(EXERCISE DATA begins)

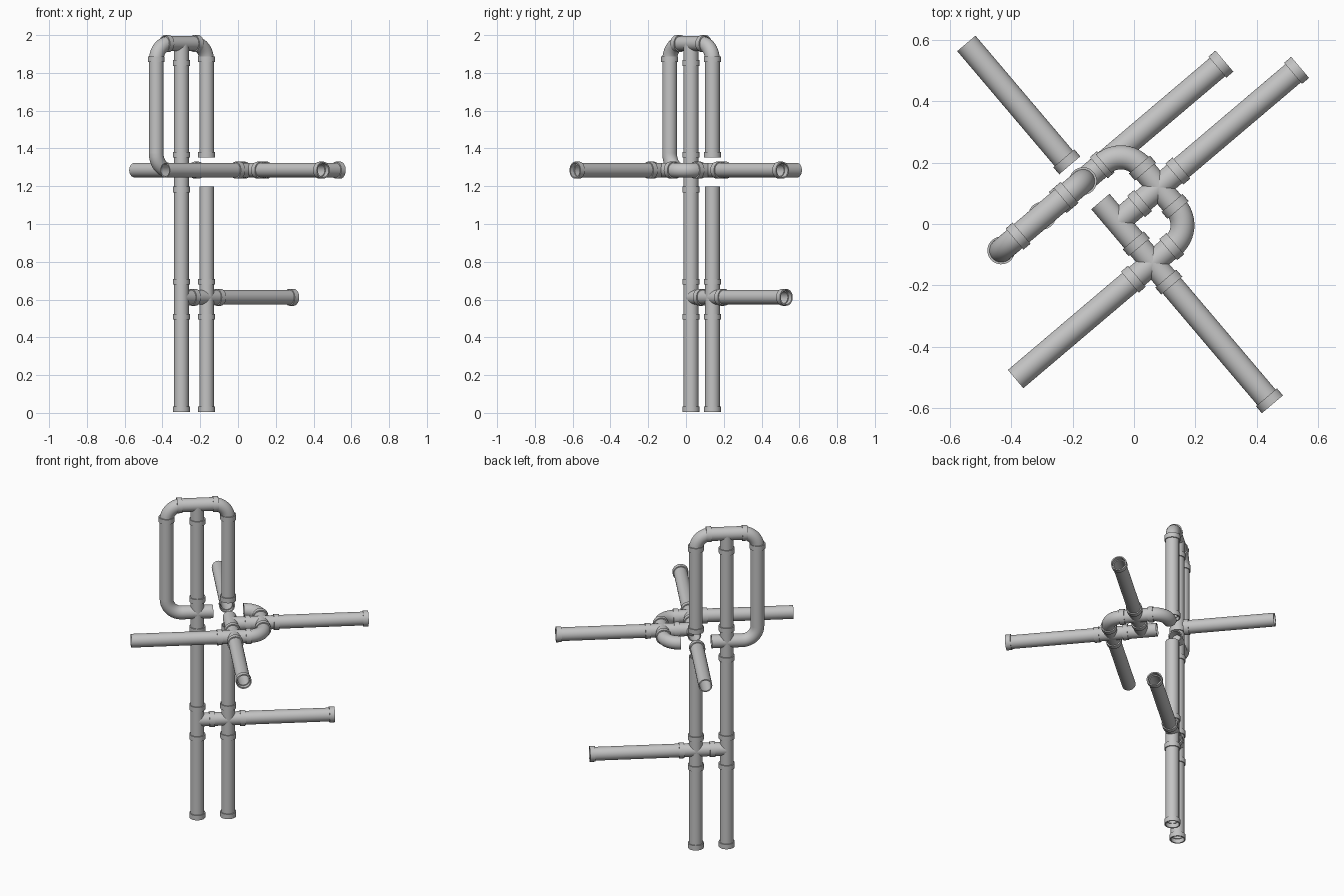
import bpy, bmesh, math
from mathutils import Vector

cube = bpy.data.objects.get("Cube")
if cube:
    bpy.data.objects.remove(cube, do_unlink=True)

# Shared dimensions
SIDES = 32
PIPE_R, BORE_R, COLLAR_R = 0.039, 0.033, 0.045
GAP = 0.175            # spacing between neighbouring fittings
HALF = GAP / 2         # centre of a fitting to its open end
REACH = 0.608          # centre of a fitting to the tip of a free pipe
LOW, MID, TOP = 0.612, 1.285, 1.955
HEADING = math.radians(40.3)

U = Vector((math.cos(HEADING), math.sin(HEADING), 0))
V = Vector((math.sin(HEADING), -math.cos(HEADING), 0))
Z = Vector((0, 0, 1))
ORIGIN = Vector((-0.166, 0.14, 0))

grey = bpy.data.materials.new("pipe_grey")
grey.use_nodes = True
colour = (0.55, 0.55, 0.55, 1)
grey.diffuse_color = colour
grey.node_tree.nodes["Principled BSDF"].inputs["Base Color"].default_value = colour


def at(u, v, z):
    """Place a node on the rotated grid."""
    return ORIGIN + U * u * GAP + V * v * GAP + Z * z


def add_tube(bm, path, normal, outer=PIPE_R, inner=BORE_R):
    """Sweep a hollow wall along (point, tangent) stations."""
    stations = [(p, t, outer) for p, t in path]
    stations += [(p, t, inner) for p, t in reversed(path)]
    rings = []
    for p, t, r in stations:
        side = t.cross(normal)
        ring = []
        for i in range(SIDES):
            a = 2 * math.pi * i / SIDES
            ring.append(bm.verts.new(p + (normal * math.cos(a) + side * math.sin(a)) * r))
        rings.append(ring)
    for k, ring in enumerate(rings):
        after = rings[(k + 1) % len(rings)]
        for i in range(SIDES):
            j = (i + 1) % SIDES
            bm.faces.new((ring[i], ring[j], after[j], after[i]))


def add_straight(bm, centre, direction, start, end, outer=PIPE_R, inner=BORE_R):
    normal = U if abs(direction.z) > 0.5 else Z
    path = [(centre + direction * d, direction) for d in (start, end)]
    add_tube(bm, path, normal, outer, inner)


def finish(bm, name):
    bmesh.ops.recalc_face_normals(bm, faces=bm.faces)
    mesh = bpy.data.meshes.new(name)
    bm.to_mesh(mesh)
    bm.free()
    mesh.materials.append(grey)
    obj = bpy.data.objects.new(name, mesh)
    bpy.context.collection.objects.link(obj)
    bpy.ops.object.select_all(action='DESELECT')
    obj.select_set(True)
    bpy.context.view_layer.objects.active = obj
    bpy.ops.object.shade_smooth_by_angle(angle=math.radians(35))


def fitting(name, centre, arms):
    """Tee or cross made of short hollow arms."""
    bm = bmesh.new()
    for arm in arms:
        add_straight(bm, centre, arm, 0, HALF)
    finish(bm, name)


def elbow(name, corner, a, b, steps=12):
    """Quarter bend joining directions a and b."""
    bm = bmesh.new()
    hub = corner + (a + b) * HALF
    path = []
    for i in range(steps + 1):
        t = math.pi / 2 * i / steps
        point = hub - (b * math.cos(t) + a * math.sin(t)) * HALF
        path.append((point, b * math.sin(t) - a * math.cos(t)))
    add_tube(bm, path, a.cross(b))
    finish(bm, name)


def collar(name, centre, direction, start=0.067):
    bm = bmesh.new()
    add_straight(bm, centre, direction, start, start + 0.03, COLLAR_R, PIPE_R - 0.001)
    finish(bm, name)


def pipe(name, centre, direction, end, tip=False):
    """Long pipe leaving a fitting, with an open socket on its tip if wanted."""
    bm = bmesh.new()
    add_straight(bm, centre, direction, HALF, end - (0.03 if tip else 0))
    finish(bm, name)
    if tip:
        collar(name + "_socket", centre, direction, end - 0.034)


# Nodes of the pipe network
post_low, post_mid, post_top = (at(-1, 0, z) for z in (LOW, MID, TOP))
side_low, side_mid, side_top = (at(0, 0, z) for z in (LOW, MID, TOP))
loop_mid, loop_top = at(-2, 0, MID), at(-2, 0, TOP)
hub_tee, hub_cross, far_cross = at(0, 1, MID), at(0, 2, MID), at(1, 1, MID)

# Tees and crosses
fitting("post_lower_tee", post_low, (Z, -Z, U))
fitting("post_middle_cross", post_mid, (Z, -Z, U, -U))
fitting("post_top_tee", post_top, (U, -U, -Z))
fitting("side_lower_cross", side_low, (Z, -Z, U, -U))
fitting("hub_tee", hub_tee, (V, -V, U))
fitting("hub_cross", hub_cross, (U, -U, V, -V))
fitting("far_cross", far_cross, (U, -U, V, -V))

# Bends
elbow("loop_top_elbow", loop_top, -Z, U)
elbow("loop_bottom_elbow", loop_mid, Z, U)
elbow("side_top_elbow", side_top, -Z, -U)
elbow("back_elbow", at(1, 0, MID), -U, V)
elbow("front_elbow", at(1, 2, MID), -V, -U)

# Upright pipes
span, rise = MID - LOW - HALF, TOP - MID - HALF
pipe("post_leg", post_low, -Z, LOW, True)
pipe("side_leg", side_low, -Z, LOW, True)
pipe("post_middle_pipe", post_low, Z, span)
pipe("side_middle_pipe", side_low, Z, span)
pipe("post_upper_pipe", post_mid, Z, rise)
pipe("loop_upright", loop_mid, Z, rise)
pipe("side_upper_pipe", side_mid, Z, rise)

# Level pipes
pipe("lower_arm", side_low, U, REACH, True)
pipe("far_arm", far_cross, U, REACH, True)
pipe("front_arm", hub_cross, V, REACH, True)
pipe("left_arm", hub_cross, -U, REACH - 0.023)
pipe("back_arm", side_mid, -V, REACH - 0.02)

# Joint collars close to a fitting
joints = [
    (post_low, (Z, U)), (post_mid, (Z,)), (side_low, (Z, U)),
    (side_mid, (Z, -V)), (loop_top, (-Z,)), (side_top, (-Z,)),
    (far_cross, (U, -U, V, -V)), (hub_cross, (U, -U, V, -V)),
]
for centre, directions in joints:
    for d in directions:
        collar("joint_collar", centre, d)

# Joint collars sitting on the neighbouring pipe
for centre, directions in [(post_low, (-Z,)), (side_low, (-Z,)), (post_mid, (-Z,)),
                           (post_top, (U, -U, -Z))]:
    for d in directions:
        collar("pipe_collar", centre, d, HALF)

(EXERCISE DATA ends)

**TASK ITEM**
Give back each entry verbatim but drop its pictures.

**ANSWER BELOW**
import bpy, bmesh, math
from mathutils import Vector

cube = bpy.data.objects.get("Cube")
if cube:
    bpy.data.objects.remove(cube, do_unlink=True)

# Shared dimensions
SIDES = 32
PIPE_R, BORE_R, COLLAR_R = 0.039, 0.033, 0.045
GAP = 0.175            # spacing between neighbouring fittings
HALF = GAP / 2         # centre of a fitting to its open end
REACH = 0.608          # centre of a fitting to the tip of a free pipe
LOW, MID, TOP = 0.612, 1.285, 1.955
HEADING = math.radians(40.3)

U = Vector((math.cos(HEADING), math.sin(HEADING), 0))
V = Vector((math.sin(HEADING), -math.cos(HEADING), 0))
Z = Vector((0, 0, 1))
ORIGIN = Vector((-0.166, 0.14, 0))

grey = bpy.data.materials.new("pipe_grey")
grey.use_nodes = True
colour = (0.55, 0.55, 0.55, 1)
grey.diffuse_color = colour
grey.node_tree.nodes["Principled BSDF"].inputs["Base Color"].default_value = colour


def at(u, v, z):
    """Place a node on the rotated grid."""
    return ORIGIN + U * u * GAP + V * v * GAP + Z * z


def add_tube(bm, path, normal, outer=PIPE_R, inner=BORE_R):
    """Sweep a hollow wall along (point, tangent) stations."""
    stations = [(p, t, outer) for p, t in path]
    stations += [(p, t, inner) for p, t in reversed(path)]
    rings = []
    for p, t, r in stations:
        side = t.cross(normal)
        ring = []
        for i in range(SIDES):
            a = 2 * math.pi * i / SIDES
            ring.append(bm.verts.new(p + (normal * math.cos(a) + side * math.sin(a)) * r))
        rings.append(ring)
    for k, ring in enumerate(rings):
        after = rings[(k + 1) % len(rings)]
        for i in range(SIDES):
            j = (i + 1) % SIDES
            bm.faces.new((ring[i], ring[j], after[j], after[i]))


def add_straight(bm, centre, direction, start, end, outer=PIPE_R, inner=BORE_R):
    normal = U if abs(direction.z) > 0.5 else Z
    path = [(centre + direction * d, direction) for d in (start, end)]
    add_tube(bm, path, normal, outer, inner)


def finish(bm, name):
    bmesh.ops.recalc_face_normals(bm, faces=bm.faces)
    mesh = bpy.data.meshes.new(name)
    bm.to_mesh(mesh)
    bm.free()
    mesh.materials.append(grey)
    obj = bpy.data.objects.new(name, mesh)
    bpy.context.collection.objects.link(obj)
    bpy.ops.object.select_all(action='DESELECT')
    obj.select_set(True)
    bpy.context.view_layer.objects.active = obj
    bpy.ops.object.shade_smooth_by_angle(angle=math.radians(35))


def fitting(name, centre, arms):
    """Tee or cross made of short hollow arms."""
    bm = bmesh.new()
    for arm in arms:
        add_straight(bm, centre, arm, 0, HALF)
    finish(bm, name)


def elbow(name, corner, a, b, steps=12):
    """Quarter bend joining directions a and b."""
    bm = bmesh.new()
    hub = corner + (a + b) * HALF
    path = []
    for i in range(steps + 1):
        t = math.pi / 2 * i / steps
        point = hub - (b * math.cos(t) + a * math.sin(t)) * HALF
        path.append((point, b * math.sin(t) - a * math.cos(t)))
    add_tube(bm, path, a.cross(b))
    finish(bm, name)


def collar(name, centre, direction, start=0.067):
    bm = bmesh.new()
    add_straight(bm, centre, direction, start, start + 0.03, COLLAR_R, PIPE_R - 0.001)
    finish(bm, name)


def pipe(name, centre, direction, end, tip=False):
    """Long pipe leaving a fitting, with an open socket on its tip if wanted."""
    bm = bmesh.new()
    add_straight(bm, centre, direction, HALF, end - (0.03 if tip else 0))
    finish(bm, name)
    if tip:
        collar(name + "_socket", centre, direction, end - 0.034)


# Nodes of the pipe network
post_low, post_mid, post_top = (at(-1, 0, z) for z in (LOW, MID, TOP))
side_low, side_mid, side_top = (at(0, 0, z) for z in (LOW, MID, TOP))
loop_mid, loop_top = at(-2, 0, MID), at(-2, 0, TOP)
hub_tee, hub_cross, far_cross = at(0, 1, MID), at(0, 2, MID), at(1, 1, MID)

# Tees and crosses
fitting("post_lower_tee", post_low, (Z, -Z, U))
fitting("post_middle_cross", post_mid, (Z, -Z, U, -U))
fitting("post_top_tee", post_top, (U, -U, -Z))
fitting("side_lower_cross", side_low, (Z, -Z, U, -U))
fitting("hub_tee", hub_tee, (V, -V, U))
fitting("hub_cross", hub_cross, (U, -U, V, -V))
fitting("far_cross", far_cross, (U, -U, V, -V))

# Bends
elbow("loop_top_elbow", loop_top, -Z, U)
elbow("loop_bottom_elbow", loop_mid, Z, U)
elbow("side_top_elbow", side_top, -Z, -U)
elbow("back_elbow", at(1, 0, MID), -U, V)
elbow("front_elbow", at(1, 2, MID), -V, -U)

# Upright pipes
span, rise = MID - LOW - HALF, TOP - MID - HALF
pipe("post_leg", post_low, -Z, LOW, True)
pipe("side_leg", side_low, -Z, LOW, True)
pipe("post_middle_pipe", post_low, Z, span)
pipe("side_middle_pipe", side_low, Z, span)
pipe("post_upper_pipe", post_mid, Z, rise)
pipe("loop_upright", loop_mid, Z, rise)
pipe("side_upper_pipe", side_mid, Z, rise)

# Level pipes
pipe("lower_arm", side_low, U, REACH, True)
pipe("far_arm", far_cross, U, REACH, True)
pipe("front_arm", hub_cross, V, REACH, True)
pipe("left_arm", hub_cross, -U, REACH - 0.023)
pipe("back_arm", side_mid, -V, REACH - 0.02)

# Joint collars close to a fitting
joints = [
    (post_low, (Z, U)), (post_mid, (Z,)), (side_low, (Z, U)),
    (side_mid, (Z, -V)), (loop_top, (-Z,)), (side_top, (-Z,)),
    (far_cross, (U, -U, V, -V)), (hub_cross, (U, -U, V, -V)),
]
for centre, directions in joints:
    for d in directions:
        collar("joint_collar", centre, d)

# Joint collars sitting on the neighbouring pipe
for centre, directions in [(post_low, (-Z,)), (side_low, (-Z,)), (post_mid, (-Z,)),
                           (post_top, (U, -U, -Z))]:
    for d in directions:
        collar("pipe_collar", centre, d, HALF)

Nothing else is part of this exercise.